## WHAT NEEDS TO BE DONE
Exact copies of all the lines below are needed, without the pictures.

GIVEN ENTRIES: Begin

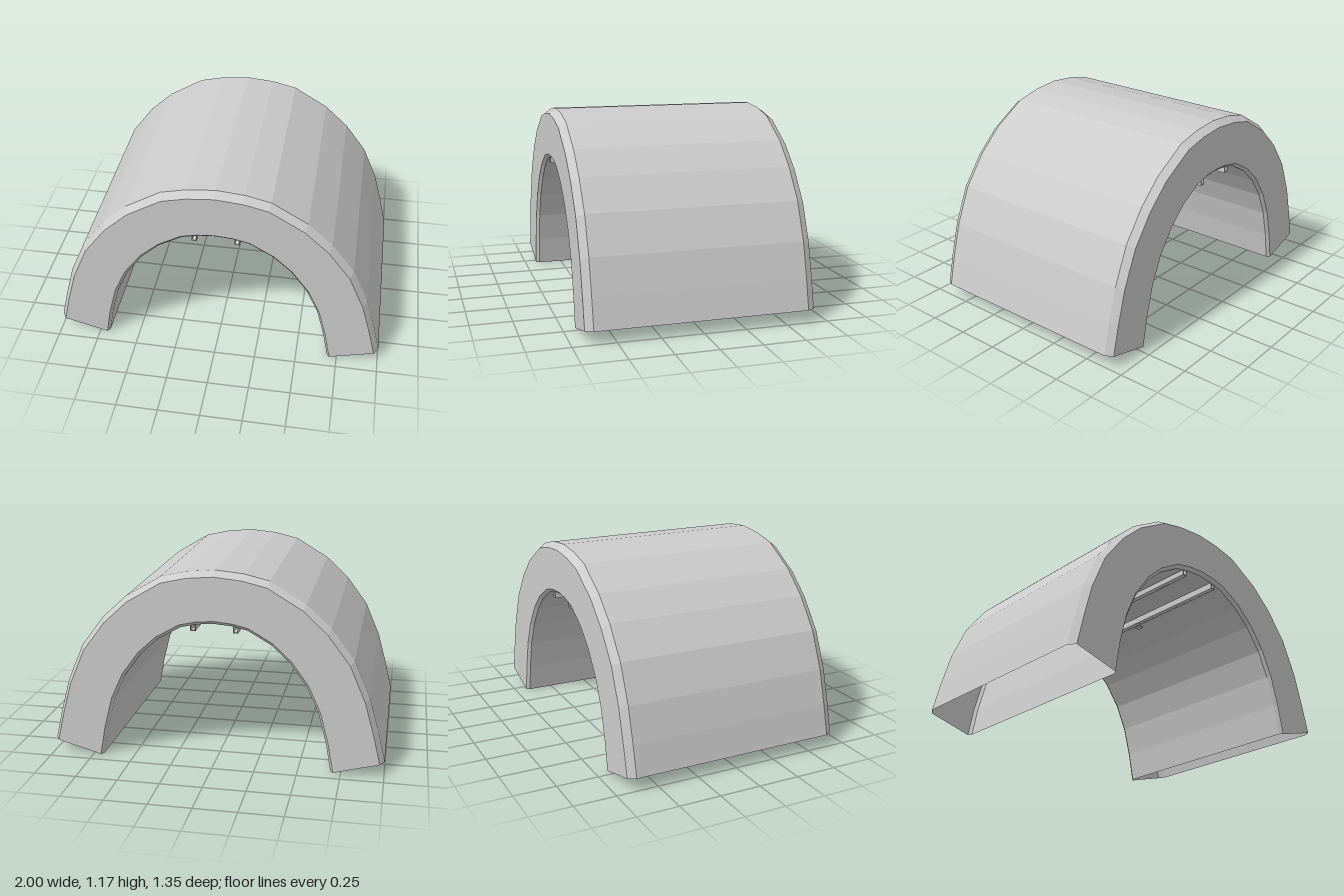
import * as THREE from 'three';

const material = new THREE.MeshStandardMaterial({ color: 0xcccccc, flatShading: true, side: THREE.DoubleSide });

// Half profiles from crown to foot, mirrored to a full arch
const mirror = (half) => [...half.slice().reverse(), ...half.slice(1).map(([x, y]) => [-x, y])];
const outer = mirror([[0, 1.17], [0.165, 1.155], [0.315, 1.12], [0.525, 0.995], [0.67, 0.86],
  [0.805, 0.68], [0.9, 0.46], [0.957, 0.255], [1, 0.075]]);
const inner = mirror([[0, 0.86], [0.1, 0.852], [0.197, 0.83], [0.335, 0.75], [0.44, 0.653],
  [0.54, 0.515], [0.61, 0.36], [0.657, 0.18], [0.69, 0]]);

// Hollow vault: one closed loop of arch sections, open at the feet
function vaultGeometry() {
  const sections = [
    [inner, 1, -0.655], [inner, 1.023, -0.675], [outer, 0.973, -0.675], [outer, 1, -0.63],
    [outer, 1, 0.63], [outer, 0.973, 0.675], [inner, 1.023, 0.675], [inner, 1, 0.655],
  ];
  const n = outer.length;
  const positions = [];
  const index = [];
  sections.forEach(([profile, scale, z], s) => {
    profile.forEach(([x, y]) => positions.push(x * scale, y * scale, z));
    const next = (s + 1) % sections.length;
    for (let i = 0; i < n - 1; i++) {
      const a = s * n + i, b = next * n + i;
      index.push(a, a + 1, b, b, a + 1, b + 1);
    }
  });
  const geometry = new THREE.BufferGeometry();
  geometry.setAttribute('position', new THREE.Float32BufferAttribute(positions, 3));
  geometry.setIndex(index);
  const flat = geometry.toNonIndexed();
  flat.computeVertexNormals();
  return flat;
}

function box(parent, name, size, position) {
  const mesh = new THREE.Mesh(new THREE.BoxGeometry(...size), material);
  mesh.name = name;
  mesh.position.set(...position);
  parent.add(mesh);
}

// Ceiling rail: two thin cheeks on a bottom plate, with a small hanger at mid length
function ceilingRail(side) {
  const rail = new THREE.Group();
  rail.name = side > 0 ? 'leftCeilingRail' : 'rightCeilingRail';
  for (const s of [-1, 1]) box(rail, 'railCheek', [0.005, 0.04, 1.31], [s * 0.013, 0.83, 0]);
  box(rail, 'railPlate', [0.031, 0.005, 1.31], [0, 0.813, 0]);
  box(rail, 'hangerStem', [0.012, 0.025, 0.012], [0, 0.799, 0]);
  box(rail, 'hangerFoot', [0.04, 0.008, 0.04], [0, 0.784, 0]);
  rail.position.x = side * 0.125;
  return rail;
}

export function createModel() {
  const model = new THREE.Group();
  model.name = 'archedTunnel';
  const vault = new THREE.Mesh(vaultGeometry(), material);
  vault.name = 'vaultShell';
  model.add(vault);
  for (const side of [1, -1]) model.add(ceilingRail(side));
  return model;
}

GIVEN ENTRIES: End

## YOUR RESPONSE
import * as THREE from 'three';

const material = new THREE.MeshStandardMaterial({ color: 0xcccccc, flatShading: true, side: THREE.DoubleSide });

// Half profiles from crown to foot, mirrored to a full arch
const mirror = (half) => [...half.slice().reverse(), ...half.slice(1).map(([x, y]) => [-x, y])];
const outer = mirror([[0, 1.17], [0.165, 1.155], [0.315, 1.12], [0.525, 0.995], [0.67, 0.86],
  [0.805, 0.68], [0.9, 0.46], [0.957, 0.255], [1, 0.075]]);
const inner = mirror([[0, 0.86], [0.1, 0.852], [0.197, 0.83], [0.335, 0.75], [0.44, 0.653],
  [0.54, 0.515], [0.61, 0.36], [0.657, 0.18], [0.69, 0]]);

// Hollow vault: one closed loop of arch sections, open at the feet
function vaultGeometry() {
  const sections = [
    [inner, 1, -0.655], [inner, 1.023, -0.675], [outer, 0.973, -0.675], [outer, 1, -0.63],
    [outer, 1, 0.63], [outer, 0.973, 0.675], [inner, 1.023, 0.675], [inner, 1, 0.655],
  ];
  const n = outer.length;
  const positions = [];
  const index = [];
  sections.forEach(([profile, scale, z], s) => {
    profile.forEach(([x, y]) => positions.push(x * scale, y * scale, z));
    const next = (s + 1) % sections.length;
    for (let i = 0; i < n - 1; i++) {
      const a = s * n + i, b = next * n + i;
      index.push(a, a + 1, b, b, a + 1, b + 1);
    }
  });
  const geometry = new THREE.BufferGeometry();
  geometry.setAttribute('position', new THREE.Float32BufferAttribute(positions, 3));
  geometry.setIndex(index);
  const flat = geometry.toNonIndexed();
  flat.computeVertexNormals();
  return flat;
}

function box(parent, name, size, position) {
  const mesh = new THREE.Mesh(new THREE.BoxGeometry(...size), material);
  mesh.name = name;
  mesh.position.set(...position);
  parent.add(mesh);
}

// Ceiling rail: two thin cheeks on a bottom plate, with a small hanger at mid length
function ceilingRail(side) {
  const rail = new THREE.Group();
  rail.name = side > 0 ? 'leftCeilingRail' : 'rightCeilingRail';
  for (const s of [-1, 1]) box(rail, 'railCheek', [0.005, 0.04, 1.31], [s * 0.013, 0.83, 0]);
  box(rail, 'railPlate', [0.031, 0.005, 1.31], [0, 0.813, 0]);
  box(rail, 'hangerStem', [0.012, 0.025, 0.012], [0, 0.799, 0]);
  box(rail, 'hangerFoot', [0.04, 0.008, 0.04], [0, 0.784, 0]);
  rail.position.x = side * 0.125;
  return rail;
}

export function createModel() {
  const model = new THREE.Group();
  model.name = 'archedTunnel';
  const vault = new THREE.Mesh(vaultGeometry(), material);
  vault.name = 'vaultShell';
  model.add(vault);
  for (const side of [1, -1]) model.add(ceilingRail(side));
  return model;
}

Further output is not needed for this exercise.